Why Otago University Needs A Marae

OPINION: To many indigenous people, the marae or wharenui is a place of great cultural significance. It is a place where we come together to welcome new people to our whenua, to celebrate life, to mourn those who have passed. It is a place where we can address past grievances, express ourselves and resolve our differences. 

Te Whare Wānanga o Ōtākou is the only Whare Wānanga in the country that does not have an on-campus marae. An on-campus marae would provide a place for all tauira to come together and celebrate the unique culture of Aotearoa. In order to make the aspirations of tauira a reality, the Whare Wānanga needs a directive to engage with local iwi on our behalf. Therefore, in the upcoming referendum you will all have the opportunity to direct OUSA to support the establishment of an on-campus marae and ask the University to approach local iwi on our behalf.
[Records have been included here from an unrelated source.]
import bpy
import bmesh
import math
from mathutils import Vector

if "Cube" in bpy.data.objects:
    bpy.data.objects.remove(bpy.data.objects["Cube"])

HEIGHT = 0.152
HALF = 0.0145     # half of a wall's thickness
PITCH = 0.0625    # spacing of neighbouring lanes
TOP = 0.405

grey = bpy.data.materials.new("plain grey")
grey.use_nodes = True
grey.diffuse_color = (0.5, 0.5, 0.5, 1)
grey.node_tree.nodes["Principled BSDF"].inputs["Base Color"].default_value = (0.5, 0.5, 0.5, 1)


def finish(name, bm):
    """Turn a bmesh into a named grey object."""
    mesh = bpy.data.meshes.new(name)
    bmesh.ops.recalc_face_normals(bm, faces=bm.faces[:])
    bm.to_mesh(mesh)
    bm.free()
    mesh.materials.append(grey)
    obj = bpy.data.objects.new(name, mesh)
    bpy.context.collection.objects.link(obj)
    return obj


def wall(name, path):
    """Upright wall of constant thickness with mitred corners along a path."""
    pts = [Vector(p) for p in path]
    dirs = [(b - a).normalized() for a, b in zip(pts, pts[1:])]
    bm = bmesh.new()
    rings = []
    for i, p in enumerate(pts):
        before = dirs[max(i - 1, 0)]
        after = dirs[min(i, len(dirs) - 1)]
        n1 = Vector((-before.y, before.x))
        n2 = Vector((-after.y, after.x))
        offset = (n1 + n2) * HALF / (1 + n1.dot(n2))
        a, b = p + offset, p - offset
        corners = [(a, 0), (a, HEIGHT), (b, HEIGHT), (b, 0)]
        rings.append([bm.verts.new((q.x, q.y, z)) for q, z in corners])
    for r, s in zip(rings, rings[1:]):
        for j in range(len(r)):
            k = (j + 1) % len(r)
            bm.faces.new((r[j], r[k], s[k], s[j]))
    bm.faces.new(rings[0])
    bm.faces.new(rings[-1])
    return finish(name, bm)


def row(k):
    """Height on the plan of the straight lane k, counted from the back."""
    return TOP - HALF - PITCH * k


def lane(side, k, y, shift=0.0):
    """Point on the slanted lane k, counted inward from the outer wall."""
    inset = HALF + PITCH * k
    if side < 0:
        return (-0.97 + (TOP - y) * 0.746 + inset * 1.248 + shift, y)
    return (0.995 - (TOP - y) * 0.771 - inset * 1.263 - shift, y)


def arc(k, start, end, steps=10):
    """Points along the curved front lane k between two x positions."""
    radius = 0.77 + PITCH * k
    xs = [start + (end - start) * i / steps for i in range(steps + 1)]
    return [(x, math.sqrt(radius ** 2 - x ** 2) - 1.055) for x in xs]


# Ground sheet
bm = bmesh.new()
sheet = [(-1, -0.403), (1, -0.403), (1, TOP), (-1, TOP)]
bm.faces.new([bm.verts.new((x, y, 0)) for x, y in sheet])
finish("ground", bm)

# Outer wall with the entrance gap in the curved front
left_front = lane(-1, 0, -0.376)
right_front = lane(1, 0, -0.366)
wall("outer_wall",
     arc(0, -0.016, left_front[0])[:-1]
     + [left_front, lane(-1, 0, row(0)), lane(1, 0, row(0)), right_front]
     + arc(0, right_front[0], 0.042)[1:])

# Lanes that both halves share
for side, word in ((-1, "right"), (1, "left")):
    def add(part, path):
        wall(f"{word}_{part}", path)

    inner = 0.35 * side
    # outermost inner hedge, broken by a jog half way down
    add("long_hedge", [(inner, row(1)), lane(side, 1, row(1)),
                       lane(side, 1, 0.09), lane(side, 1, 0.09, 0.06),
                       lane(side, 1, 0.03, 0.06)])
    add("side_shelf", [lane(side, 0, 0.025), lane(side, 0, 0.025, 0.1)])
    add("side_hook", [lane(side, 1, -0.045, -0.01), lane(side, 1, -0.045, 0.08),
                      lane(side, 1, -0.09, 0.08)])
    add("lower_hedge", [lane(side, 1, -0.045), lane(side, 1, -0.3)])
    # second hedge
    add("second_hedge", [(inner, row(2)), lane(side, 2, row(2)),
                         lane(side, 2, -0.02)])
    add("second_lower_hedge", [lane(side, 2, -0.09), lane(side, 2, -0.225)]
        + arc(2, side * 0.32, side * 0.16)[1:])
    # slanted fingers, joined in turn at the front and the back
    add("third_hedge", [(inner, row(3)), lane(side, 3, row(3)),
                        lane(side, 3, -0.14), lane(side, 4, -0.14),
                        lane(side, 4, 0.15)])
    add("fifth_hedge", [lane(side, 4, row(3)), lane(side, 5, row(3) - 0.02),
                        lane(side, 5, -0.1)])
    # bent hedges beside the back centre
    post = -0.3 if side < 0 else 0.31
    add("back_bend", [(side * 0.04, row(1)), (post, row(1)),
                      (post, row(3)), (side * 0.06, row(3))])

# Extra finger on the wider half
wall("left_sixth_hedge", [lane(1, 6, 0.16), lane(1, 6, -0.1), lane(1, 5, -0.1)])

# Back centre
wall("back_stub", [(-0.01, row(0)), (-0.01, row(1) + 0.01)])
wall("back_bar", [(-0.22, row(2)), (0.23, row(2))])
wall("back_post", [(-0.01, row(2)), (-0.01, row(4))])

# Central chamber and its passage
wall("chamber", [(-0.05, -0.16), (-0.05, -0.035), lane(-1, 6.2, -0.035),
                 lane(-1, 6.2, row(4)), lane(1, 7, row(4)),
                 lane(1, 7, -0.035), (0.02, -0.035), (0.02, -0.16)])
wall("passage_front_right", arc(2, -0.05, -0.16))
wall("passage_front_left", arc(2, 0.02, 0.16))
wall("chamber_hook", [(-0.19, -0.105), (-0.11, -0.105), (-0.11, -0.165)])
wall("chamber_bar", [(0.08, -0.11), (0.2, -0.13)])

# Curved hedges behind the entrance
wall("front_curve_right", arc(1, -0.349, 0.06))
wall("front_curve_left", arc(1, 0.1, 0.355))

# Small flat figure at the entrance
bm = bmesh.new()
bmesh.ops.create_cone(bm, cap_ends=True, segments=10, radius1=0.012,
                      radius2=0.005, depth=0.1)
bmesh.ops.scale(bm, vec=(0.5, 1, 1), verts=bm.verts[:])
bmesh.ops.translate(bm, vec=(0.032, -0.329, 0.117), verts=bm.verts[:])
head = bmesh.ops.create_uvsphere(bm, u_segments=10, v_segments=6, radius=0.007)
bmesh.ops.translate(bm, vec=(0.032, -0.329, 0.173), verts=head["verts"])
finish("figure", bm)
To New Zealand communities, the marae has been a place where we all can seek refuge during times of emergency. When the earthquakes hit Ōtautahi, the surrounding Kāi Tahu marae opened their doors to those who needed a place to sleep, when Kaikoura was hit and cut off from the rest of the country it was Takahanga Marae and Te Rūnanga o Ngāi Tahu who stepped up and provided for the community. When the Rangitāiki awa burst its banks and submerged Edgecumbe it was Rautahi marae who opened its doors and fed the people.

Māori is a blanket term to describe the numerous first nation tribes of Aotearoa. As we all study and live on the whenua of He Tangata o Ōtākou, Puketeraki and Moeraki, we need to understand and celebrate the unique culture of Kāi Tahu iwi and the differences between all iwi throughout Aotearoa. To clarify any queries resulting from last week’s ODT article, Kāi Tahu marae are an important aspect of Kāi Tahu culture, traditionally we were a nomadic people and therefore affiliate to many areas throughout Te Waipounamu, we traveled seasonally and did not necessarily stay in one place over multiple generations. This does not take away the importance of marae for my people, instead it makes the Kāi Tahu, Waitaha and Kāti Mamoe iwi unique alongside the numerous iwi within Aotearoa. 

This article first appeared in Issue 10, 2018.
Posted 9:04pm Saturday 5th May 2018 by Tiana Mihaere.